“It is my contention, therefore, that when (in dealing with the Christian school) we speak of authority, we mean, firstly, the authoritative sovereignty of the Scriptures as the reason for establishing and maintaining Christian schools, and, secondly, the authoritative control by parents as the vehicle for permanence of educational activity on the basis of Scriptural sovereignty” (G. Bonekamp).
Speaking at an educational convention years ago, the late Professor Louis Berkhof emphasized that “teachers must be like-minded with the parents in the essentials of education,” and that “the parents have a right to demand, and insist on a certain quantity and quality of educational work and the teachers have no right to disregard those requirements. He is responsible to the parents that employ him.”
Dear AACS’ers, how can you believe that God will judge favorably such a twist in the philosophy of Christian education as you desire? You admit, don‘t you, that your teachings are rooted in Dooyeweerd? Therefore you are called Dooyeweerdians. “The Dooyeweerdians freely admit that what they are teaching cannot be traced back any further than Dooyeweerd or Kuyper” (R. A. Morrey).
You see, readers, if their teachings do not go back any further than Dooyeweerd or Kuyper, they manifestly do not go back to the Bible.
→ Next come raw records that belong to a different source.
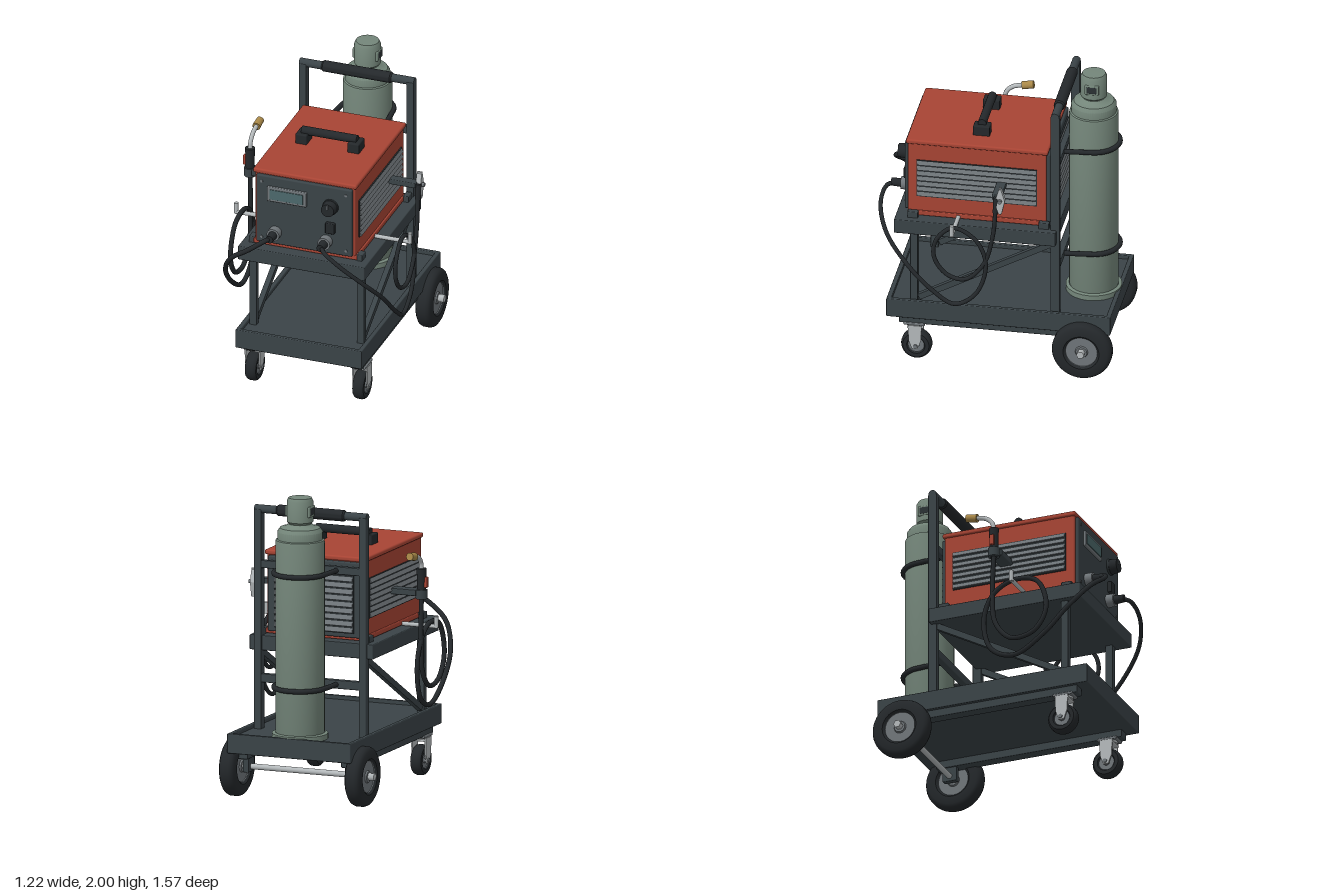
import * as THREE from 'three';
import { toCreasedNormals } from 'three/addons/utils/BufferGeometryUtils.js';
import { RoundedBoxGeometry } from 'three/addons/geometries/RoundedBoxGeometry.js';

const mat = (color) => new THREE.MeshStandardMaterial({ color });
const FRAME = mat(0x3a4347), RUBBER = mat(0x24282b), RED = mat(0xa84434), GREEN = mat(0x74867a);
const SILVER = mat(0xb4b9bb), STEEL = mat(0x70767a), BRASS = mat(0xa98848), SCREEN = mat(0x4c686b), DARK = mat(0x2b3134);
const V = (x, y, z) => new THREE.Vector3(x, y, z);

export function createModel() {
  const model = new THREE.Group();

  const add = (name, geo, material, x = 0, y = 0, z = 0, parent = model) => {
    const m = new THREE.Mesh(geo, material);
    m.name = name;
    m.position.set(x, y, z);
    parent.add(m);
    return m;
  };
  // Box given by its min and max corners
  const box = (name, material, x0, x1, y0, y1, z0, z1, r = 0.006, parent = model) => {
    const s = [x1 - x0, y1 - y0, z1 - z0];
    const geo = r ? new RoundedBoxGeometry(...s, 2, Math.min(r, Math.min(...s) * 0.45)) : new THREE.BoxGeometry(...s);
    return add(name, geo, material, (x0 + x1) / 2, (y0 + y1) / 2, (z0 + z1) / 2, parent);
  };
  // Round bar between two points
  const rod = (name, material, a, b, r, r2 = r, seg = 24) => {
    const d = b.clone().sub(a);
    const m = add(name, new THREE.CylinderGeometry(r2, r, d.length(), seg), material);
    m.position.copy(a).addScaledVector(d, 0.5);
    m.quaternion.setFromUnitVectors(V(0, 1, 0), d.normalize());
    return m;
  };
  const lathe = (pts, seg = 48) =>
    toCreasedNormals(new THREE.LatheGeometry(pts.map((p) => new THREE.Vector2(...p)), seg), 0.6);
  const tube = (name, material, pts, r, seg = 160) =>
    add(name, new THREE.TubeGeometry(new THREE.CatmullRomCurve3(pts.map((p) => V(...p))), seg, r, 10), material);

  // Lower tray: floor and four rims
  box('trayFloor', FRAME, -0.42, 0.42, 0.31, 0.415, -0.76, 0.68, 0);
  for (const s of [-1, 1]) {
    box('traySideRim', FRAME, s * 0.42 - 0.015, s * 0.42 + 0.015, 0.31, 0.44, -0.77, 0.7);
    box('underRail', FRAME, s * 0.37 - 0.04, s * 0.37 + 0.04, 0.26, 0.315, -0.68, 0.62);
  }
  box('trayFrontRim', FRAME, -0.435, 0.435, 0.31, 0.44, 0.67, 0.7);
  box('trayRearRim', FRAME, -0.435, 0.435, 0.31, 0.44, -0.77, -0.74);

  // Upper shelf and frame
  box('shelf', FRAME, -0.435, 0.435, 0.93, 1.028, -0.41, 0.65);
  for (const s of [-1, 1]) {
    const x = s * 0.37;
    box('rearPost', FRAME, x - 0.025, x + 0.025, 0.4, 1.86, -0.43, -0.37);
    box('frontPost', FRAME, x - 0.025, x + 0.025, 0.4, 0.94, 0.5, 0.55);
    const brace = add('diagonalBrace', new THREE.BoxGeometry(0.035, 0.04, 1.0), FRAME, x, 0.685, 0.055);
    brace.rotation.x = Math.atan2(0.48, 0.88);
    box('cornerClip', FRAME, x - 0.02, x + 0.02, 1.02, 1.07, 0.5, 0.57);
    box('cornerClip', FRAME, x - 0.02, x + 0.02, 1.02, 1.07, -0.36, -0.29);
  }
  box('crossbar', FRAME, -0.35, 0.35, 0.722, 0.778, -0.425, -0.38);
  box('crossbar', FRAME, -0.35, 0.35, 1.475, 1.525, -0.425, -0.385);
  rod('pushBar', FRAME, V(-0.395, 1.86, -0.4), V(0.395, 1.86, -0.4), 0.027);
  const grip = add('pushGrip', lathe([[0, -0.24], [0.03, -0.24], [0.037, -0.23], [0.037, 0.23], [0.03, 0.24], [0, 0.24]], 32), RUBBER, 0, 1.86, -0.4);
  grip.rotation.z = Math.PI / 2;

  // Wheels: lathed tyre, rim disc and hub, turned onto the x axis
  const wheel = (name, R, w, x, y, z) => {
    const g = new THREE.Group();
    g.name = name;
    const h = w / 2, ri = R * 0.53;
    add('tyre', lathe([[ri, -h * 0.75], [R * 0.6, -h], [R * 0.86, -h], [R * 0.96, -h * 0.75], [R, -h * 0.4], [R, h * 0.4],
      [R * 0.96, h * 0.75], [R * 0.86, h], [R * 0.6, h], [ri, h * 0.75]]), RUBBER, 0, 0, 0, g);
    add('rim', lathe([[0, -h * 0.85], [ri * 0.35, -h * 0.85], [ri * 0.4, -h * 0.65], [ri, -h * 0.65], [ri * 1.03, -h * 0.8],
      [ri * 1.03, h * 0.8], [ri, h * 0.65], [ri * 0.4, h * 0.65], [ri * 0.35, h * 0.85], [0, h * 0.85]]), STEEL, 0, 0, 0, g);
    g.rotation.z = Math.PI / 2;
    g.position.set(x, y, z);
    model.add(g);
  };
  rod('axle', SILVER, V(-0.51, 0.2, -0.59), V(0.51, 0.2, -0.59), 0.019);
  const forkShape = new THREE.Shape([[-0.045, 0.25], [0.045, 0.25], [0.04, 0.14], [0.018, 0.08], [-0.018, 0.08], [-0.04, 0.14]]
    .map((p) => new THREE.Vector2(...p)));
  for (const s of [-1, 1]) {
    wheel('rearWheel', 0.197, 0.105, s * 0.443, 0.197, -0.59);
    rod('axleNut', SILVER, V(s * 0.49, 0.2, -0.59), V(s * 0.53, 0.2, -0.59), 0.026, 0.026, 6);
    box('axleBracket', FRAME, s * 0.36 - 0.02, s * 0.36 + 0.02, 0.165, 0.31, -0.64, -0.54);
    const x = s * 0.37;
    wheel('casterWheel', 0.1, 0.075, x, 0.1, 0.51);
    box('casterPlate', STEEL, x - 0.05, x + 0.05, 0.25, 0.268, 0.45, 0.59);
    rod('casterSwivel', SILVER, V(x, 0.235, 0.53), V(x, 0.252, 0.53), 0.045);
    box('casterForkTop', SILVER, x - 0.052, x + 0.052, 0.225, 0.24, 0.475, 0.565);
    rod('casterAxle', STEEL, V(x - 0.06, 0.1, 0.51), V(x + 0.06, 0.1, 0.51), 0.014, 0.014, 12);
    for (const t of [-1, 1]) {
      const side = add('casterFork', new THREE.ExtrudeGeometry(forkShape, { depth: 0.01, bevelEnabled: false }), SILVER, x + t * 0.047 - 0.005, 0, 0.515);
      side.rotation.y = Math.PI / 2;
    }
  }

  // Gas cylinder with cap, base ring and straps
  const gz = -0.585;
  add('gasCylinder', lathe([[0, 0.415], [0.145, 0.415], [0.16, 0.46], [0.16, 1.705], [0.157, 1.72], [0.147, 1.725], [0.147, 1.775],
    [0.13, 1.8], [0.1, 1.805], [0.075, 1.825], [0, 1.825]], 64), GREEN, 0, 0, gz);
  add('cylinderCap', lathe([[0, 1.8], [0.065, 1.8], [0.07, 1.825], [0.086, 1.84], [0.086, 1.975], [0.075, 1.997], [0, 2]]), GREEN, 0, 0, gz);
  add('cylinderBaseRing', lathe([[0.16, 0.41], [0.182, 0.41], [0.182, 0.45], [0.16, 0.455]]), GREEN, 0, 0, gz);
  for (const s of [-1, 1]) {
    box('capWindowFrame', GREEN, s * 0.078 - 0.01, s * 0.078 + 0.01, 1.875, 1.945, gz - 0.047, gz + 0.047, 0.008);
    box('capWindow', DARK, s * 0.08 - 0.01, s * 0.08 + 0.01, 1.885, 1.935, gz - 0.036, gz + 0.036, 0.008);
  }
  for (const y of [0.75, 1.5]) {
    const arc = Array.from({ length: 13 }, (_, i) => [0.17 * Math.cos(i * Math.PI / 12), y, gz - 0.17 * Math.sin(i * Math.PI / 12)]);
    tube('cylinderStrap', RUBBER, [[0.185, y, -0.4], [0.178, y, -0.5], ...arc, [-0.178, y, -0.5], [-0.185, y, -0.4]], 0.017, 64);
  }

  // Power unit housing
  box('housing', RED, -0.345, 0.345, 1.03, 1.56, -0.335, 0.575, 0.01);
  box('lid', RED, -0.357, 0.357, 1.55, 1.582, -0.347, 0.585, 0.012);
  for (const s of [-1, 1]) box('sideSkirt', RED, s * 0.345 - 0.011, s * 0.345 + 0.011, 1.032, 1.065, -0.335, 0.575);
  box('frontPanel', FRAME, -0.33, 0.33, 1.06, 1.547, 0.56, 0.598, 0.01);
  box('rearPanel', FRAME, -0.33, 0.33, 1.05, 1.547, -0.36, -0.32, 0.01);

  // Louvre panel facing +z, placed by position and turn
  const louvre = (name, w, h, n, x, y, z, turn) => {
    const g = new THREE.Group();
    g.name = name;
    add('backing', new THREE.BoxGeometry(w, h, 0.012), DARK, 0, 0, 0, g);
    for (let i = 0; i < n; i++) {
      const slat = add('slat', new THREE.BoxGeometry(w - 0.01, h / n * 0.72, 0.008), STEEL, 0, h * ((i + 0.5) / n - 0.5), 0.009, g);
      slat.rotation.x = -0.4;
    }
    g.position.set(x, y, z);
    g.rotation.y = turn;
    model.add(g);
  };
  for (const s of [-1, 1]) louvre('sideLouvre', 0.79, 0.265, 7, s * 0.347, 1.303, 0.12, s * Math.PI / 2);
  louvre('rearLouvre', 0.56, 0.42, 10, 0, 1.29, -0.363, Math.PI);

  // Carry handle
  for (const s of [-1, 1]) box('handleFoot', RUBBER, s * 0.18 - 0.04, s * 0.18 + 0.04, 1.575, 1.648, 0.06, 0.17, 0.008);
  rod('handleBar', RUBBER, V(-0.19, 1.657, 0.115), V(0.19, 1.657, 0.115), 0.028);

  // Front controls
  box('displayBezel', STEEL, -0.25, 0.022, 1.375, 1.48, 0.59, 0.615);
  box('displayScreen', SCREEN, -0.228, 0, 1.392, 1.463, 0.6, 0.619, 0.002);
  rod('knobBase', DARK, V(0.185, 1.405, 0.59), V(0.185, 1.405, 0.612), 0.054);
  rod('knob', RUBBER, V(0.185, 1.405, 0.61), V(0.185, 1.405, 0.662), 0.05, 0.044);
  box('knobPointer', STEEL, 0.181, 0.189, 1.415, 1.445, 0.655, 0.665, 0);
  box('powerSwitch', RUBBER, 0.155, 0.217, 1.217, 1.292, 0.59, 0.625);
  for (const x of [-0.29, 0.29]) for (const y of [1.1, 1.505]) rod('panelScrew', STEEL, V(x, y, 0.59), V(x, y, 0.603), 0.009);
  for (const x of [-0.195, 0.155]) {
    rod('socket', STEEL, V(x, 1.15, 0.59), V(x, 1.15, 0.65), 0.043);
    rod('plug', RUBBER, V(x, 1.15, 0.64), V(x, 1.15, 0.715), 0.03, 0.025);
  }

  // Cable hooks
  for (const s of [-1, 1]) {
    rod('cableHook', SILVER, V(s * 0.36, 1.045, 0.24), V(s * 0.6, 1.045, 0.24), 0.014);
    rod('cableHookTip', SILVER, V(s * 0.598, 1.035, 0.24), V(s * 0.598, 1.11, 0.24), 0.014);
  }

  // Cables, each looped once over its hook
  tube('clampCable', RUBBER, [[0.155, 1.15, 0.69], [0.19, 1.14, 0.74], [0.3, 1.07, 0.76], [0.44, 0.94, 0.7], [0.53, 0.78, 0.56],
    [0.55, 0.6, 0.38], [0.55, 0.51, 0.23], [0.55, 0.6, 0.09], [0.55, 0.82, 0.025], [0.55, 0.99, 0.09], [0.545, 1.066, 0.24],
    [0.545, 0.97, 0.35], [0.545, 0.84, 0.365], [0.545, 0.72, 0.28], [0.55, 0.7, 0.16], [0.55, 0.82, 0.04], [0.55, 1.03, -0.02], [0.55, 1.24, -0.04]], 0.014);
  tube('torchCable', RUBBER, [[-0.195, 1.15, 0.69], [-0.23, 1.14, 0.74], [-0.32, 1.08, 0.77], [-0.45, 0.98, 0.73], [-0.535, 0.82, 0.61],
    [-0.555, 0.65, 0.45], [-0.555, 0.53, 0.24], [-0.555, 0.6, 0.08], [-0.555, 0.82, 0.03], [-0.555, 0.99, 0.1], [-0.55, 1.066, 0.24],
    [-0.55, 1.03, 0.4], [-0.555, 0.83, 0.465], [-0.555, 0.68, 0.38], [-0.555, 0.655, 0.22], [-0.555, 0.78, 0.11], [-0.555, 1.0, 0.09], [-0.555, 1.27, 0.1]], 0.016);

  // Torch in its holder
  box('torchBracket', FRAME, -0.53, -0.34, 1.27, 1.31, 0.06, 0.145);
  rod('torchHolder', FRAME, V(-0.555, 1.25, 0.1), V(-0.555, 1.31, 0.1), 0.038);
  rod('torchHandle', RUBBER, V(-0.555, 1.25, 0.1), V(-0.555, 1.45, 0.1), 0.027, 0.032);
  box('torchTrigger', RED, -0.6, -0.575, 1.325, 1.395, 0.085, 0.115);
  tube('torchNeck', SILVER, [[-0.555, 1.44, 0.1], [-0.555, 1.49, 0.09], [-0.555, 1.53, 0.05], [-0.555, 1.55, -0.02]], 0.015, 24);
  rod('torchNozzle', BRASS, V(-0.555, 1.547, -0.015), V(-0.555, 1.56, -0.09), 0.027, 0.025);

  // Earth clamp on its bracket
  box('clampBracket', FRAME, 0.34, 0.54, 1.297, 1.333, -0.075, -0.012);
  const jaw = new THREE.Shape([[-0.006, -0.1], [0.012, -0.09], [0.032, 0], [0.01, 0.075], [-0.006, 0.09], [-0.012, 0]]
    .map((p) => new THREE.Vector2(...p)));
  const clamp = new THREE.Group();
  clamp.name = 'earthClamp';
  for (const s of [0, 1]) {
    const m = add('clampJaw', new THREE.ExtrudeGeometry(jaw, { depth: 0.034, bevelEnabled: false }), SILVER, 0, 0, s ? 0.017 : -0.017, clamp);
    m.rotation.y = s * Math.PI;
  }
  add('clampPivot', new THREE.CylinderGeometry(0.014, 0.014, 0.07, 16), STEEL, 0, 0, 0, clamp).rotation.x = Math.PI / 2;
  clamp.position.set(0.55, 1.305, -0.07);
  clamp.rotation.y = Math.PI / 2;
  model.add(clamp);
  rod('clampGrip', RUBBER, V(0.55, 1.21, -0.038), V(0.55, 1.32, -0.045), 0.018, 0.02);
  return model;
}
This leads Morey to ask the same question he says Dr. C. Van Til asks: “How can they call their philosophy ‘Biblical’ when they admit that they do not derive any content from the Bible for their philosophy?” Morey rightly remarks, “The term ‘Biblical philosophy’ is meaningless if nothing theoretical is derived from the Bible . . . . By abandoning the theoretical use of the Scriptures Dooyeweerdianism abandons its right to be called ‘Christian’ or ‘Biblical’” (The Dooyeweerdian Concept of the Word, pp. 15–16).
For doing such violence to the place of the Scriptures in Christian education, God will bring them into judgment. Dear AACS’ers, why will ye apostatize from the truth?
We have mentioned enough areas in which the AACS is departing from the Scriptures to urge you women to be on the alert against the infiltration of their views into your home, church, school, and any “societal sphere.” For all these things mentioned God will not only bring the AACS into judgment, but for our ignorance of all these things God will also bring us into judgment. Watch, then, with eagle eyes the direction in which your Christian school-elementary, secondary, higher—is moving! Also watch with eagle eyes the direction in which your home and your church are moving. Pray much that your sons and daughters may not go over into this strange new way of thinking. Dear Lord, “Lead me in Thy truth and teach me, for Thou art the God of my salvation.”